I had an interesting discussion a day or so ago on when you should implement IDisposable on a class. Like many things, it's more complicated when you dig a little. There are three scenarios that are interesting:

1) A class that wraps an unmanaged resource
2) A class that has fields that implement IDisposable
3) A class where no fields implement IDisposable

The first one is the easy one. Since you are directly responsible for that unmanaged object, you will need to implement a finalizer (written using destructor syntax in C#) to do the cleanup. You will also *probably* want to implement IDisposable, so the user can call Dispose() to clean things up. There's a standard idiom in the docs for doing this.

In the second case, there is no direct cleanup you need to do, so you shouldn't write a finalizer (what would it do?). If your users will want to clean up early, you may want to implement IDisposable and call Dispose() on your fields from your Dispose() function.

In the third case, you should do either. If you do implement a finalizer, you will just slow things down.
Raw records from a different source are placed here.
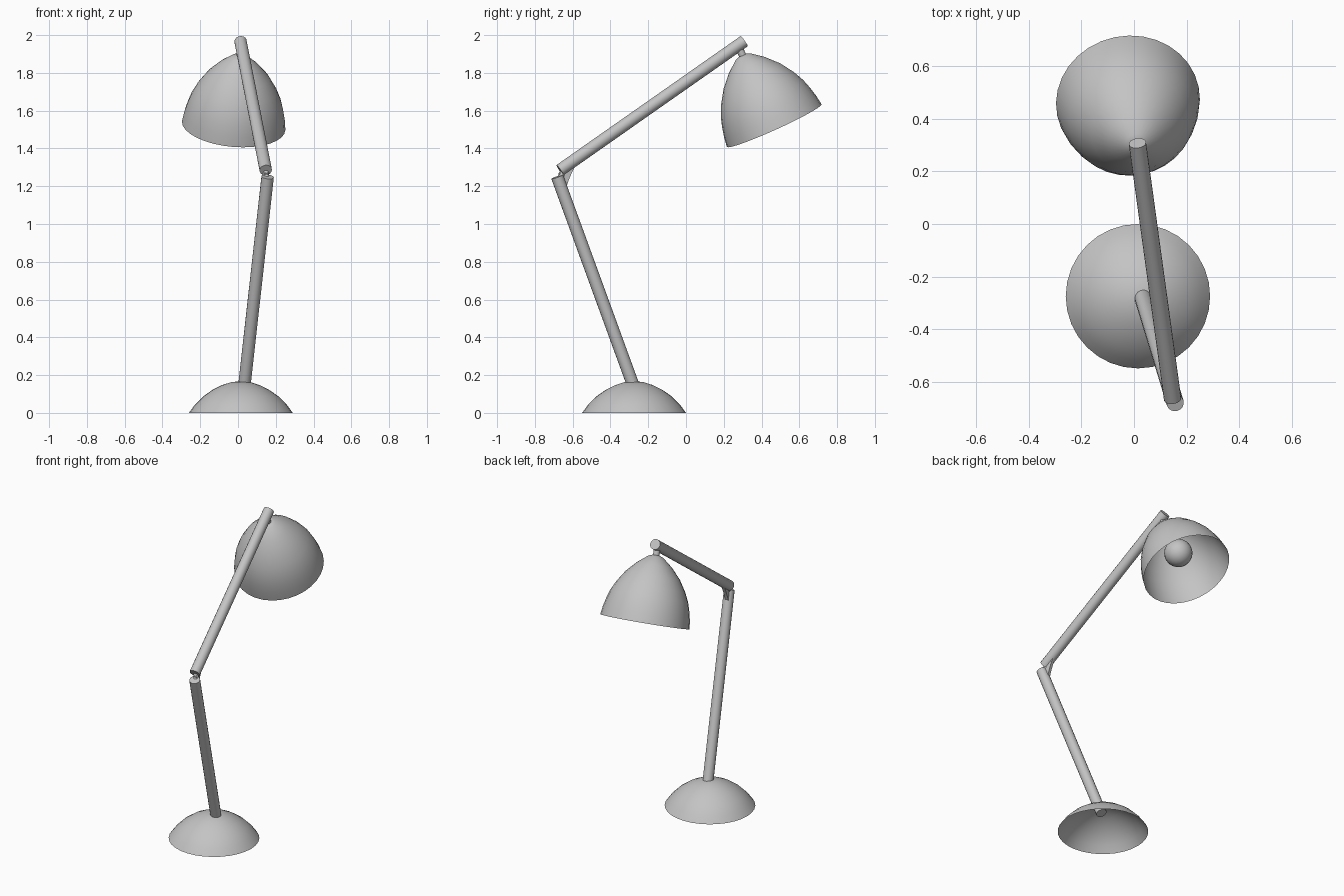
import bpy, bmesh, math
from mathutils import Vector

cube = bpy.data.objects.get("Cube")
if cube:
    bpy.data.objects.remove(cube)

grey = bpy.data.materials.new("painted_grey")
grey.use_nodes = True
grey.diffuse_color = (0.55, 0.55, 0.55, 1)
grey.node_tree.nodes["Principled BSDF"].inputs["Base Color"].default_value = (0.55, 0.55, 0.55, 1)


def add_object(name, bm, smooth=True):
    bmesh.ops.recalc_face_normals(bm, faces=bm.faces)
    mesh = bpy.data.meshes.new(name)
    bm.to_mesh(mesh)
    bm.free()
    obj = bpy.data.objects.new(name, mesh)
    bpy.context.collection.objects.link(obj)
    mesh.materials.append(grey)
    if smooth:
        bpy.ops.object.select_all(action="DESELECT")
        obj.select_set(True)
        bpy.context.view_layer.objects.active = obj
        bpy.ops.object.shade_smooth_by_angle(angle=math.radians(40))
    return obj


def aim(obj, origin, direction):
    obj.rotation_mode = "QUATERNION"
    obj.rotation_quaternion = direction.to_track_quat("Z", "Y")
    obj.location = origin


def rod(name, start, end, radius, sides=16):
    bm = bmesh.new()
    bmesh.ops.create_cone(bm, cap_ends=True, segments=sides, radius1=radius,
                          radius2=radius, depth=(end - start).length)
    aim(add_object(name, bm), (start + end) / 2, end - start)


def dome(name, profile, origin, axis):
    """Open shell turned from (radius, height) points, rim first."""
    bm = bmesh.new()
    verts = [bm.verts.new((r, 0, z)) for r, z in profile]
    edges = [bm.edges.new(pair) for pair in zip(verts, verts[1:])]
    bmesh.ops.spin(bm, geom=verts + edges, axis=(0, 0, 1), cent=(0, 0, 0),
                   angle=math.tau, steps=32)
    bmesh.ops.remove_doubles(bm, verts=bm.verts, dist=0.0005)
    aim(add_object(name, bm), origin, axis)


# Base, an open shallow dome
dome("base", [(0.275, 0), (0.243, 0.044), (0.2, 0.087), (0.15, 0.122),
              (0.1, 0.147), (0.05, 0.163), (0, 0.168)],
     Vector((0.015, -0.275, 0)), Vector((0, 0, 1)))

# Two arms
low_start, low_end = Vector((0.031, -0.27, 0.12)), Vector((0.157, -0.682, 1.25))
up_start, up_end = Vector((0.147, -0.667, 1.285)), Vector((0.013, 0.308, 1.968))
rod("lower_arm", low_start, low_end, 0.033)
rod("upper_arm", up_start, up_end, 0.033)

# Elbow pin and curved bracket between the arms
elbow = (low_end + up_start) / 2
down = (low_start - low_end).normalized()
out = (up_end - up_start).normalized()
side = down.cross(out).normalized()
rod("elbow_pin", low_end + down * 0.03, up_start + out * 0.03, 0.016, 12)
bm = bmesh.new()
a, b, c = elbow + down * 0.1, elbow + (down + out) * 0.045, elbow + out * 0.13
outline = [elbow] + [a * (1 - t) ** 2 + b * 2 * t * (1 - t) + c * t * t
                     for t in (i / 6 for i in range(7))]
face = bm.faces.new([bm.verts.new(p - side * 0.01) for p in outline])
grown = bmesh.ops.extrude_face_region(bm, geom=[face], use_keep_orig=True)
bmesh.ops.translate(bm, vec=side * 0.02,
                    verts=[g for g in grown["geom"] if isinstance(g, bmesh.types.BMVert)])
add_object("elbow_bracket", bm, smooth=False)

# Tilted shade, its neck and the bulb
rim = Vector((-0.023, 0.467, 1.521))
axis = Vector((0.084, -0.41, 0.908)).normalized()
dome("shade", [(0.275, 0), (0.267, 0.055), (0.255, 0.106), (0.239, 0.158),
               (0.211, 0.217), (0.165, 0.288), (0.105, 0.352),
               (0.045, 0.4), (0, 0.417)], rim, axis)
rod("shade_neck", rim + axis * 0.2, rim + axis * 0.47, 0.02, 12)
bm = bmesh.new()
bmesh.ops.create_uvsphere(bm, u_segments=24, v_segments=12, radius=0.086)
aim(add_object("bulb", bm), rim + axis * 0.15, axis)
Another related question is whether setting fields to null will result in quicker recovery of memory. This was important to do in the VB6 world, but in the .NET world, it rarely does anything. The only time it would help is if there was a variable that held a live reference, but wouldn't drop off the stack for a long time. I think I could construct a loop like that, but I think it's pretty rare.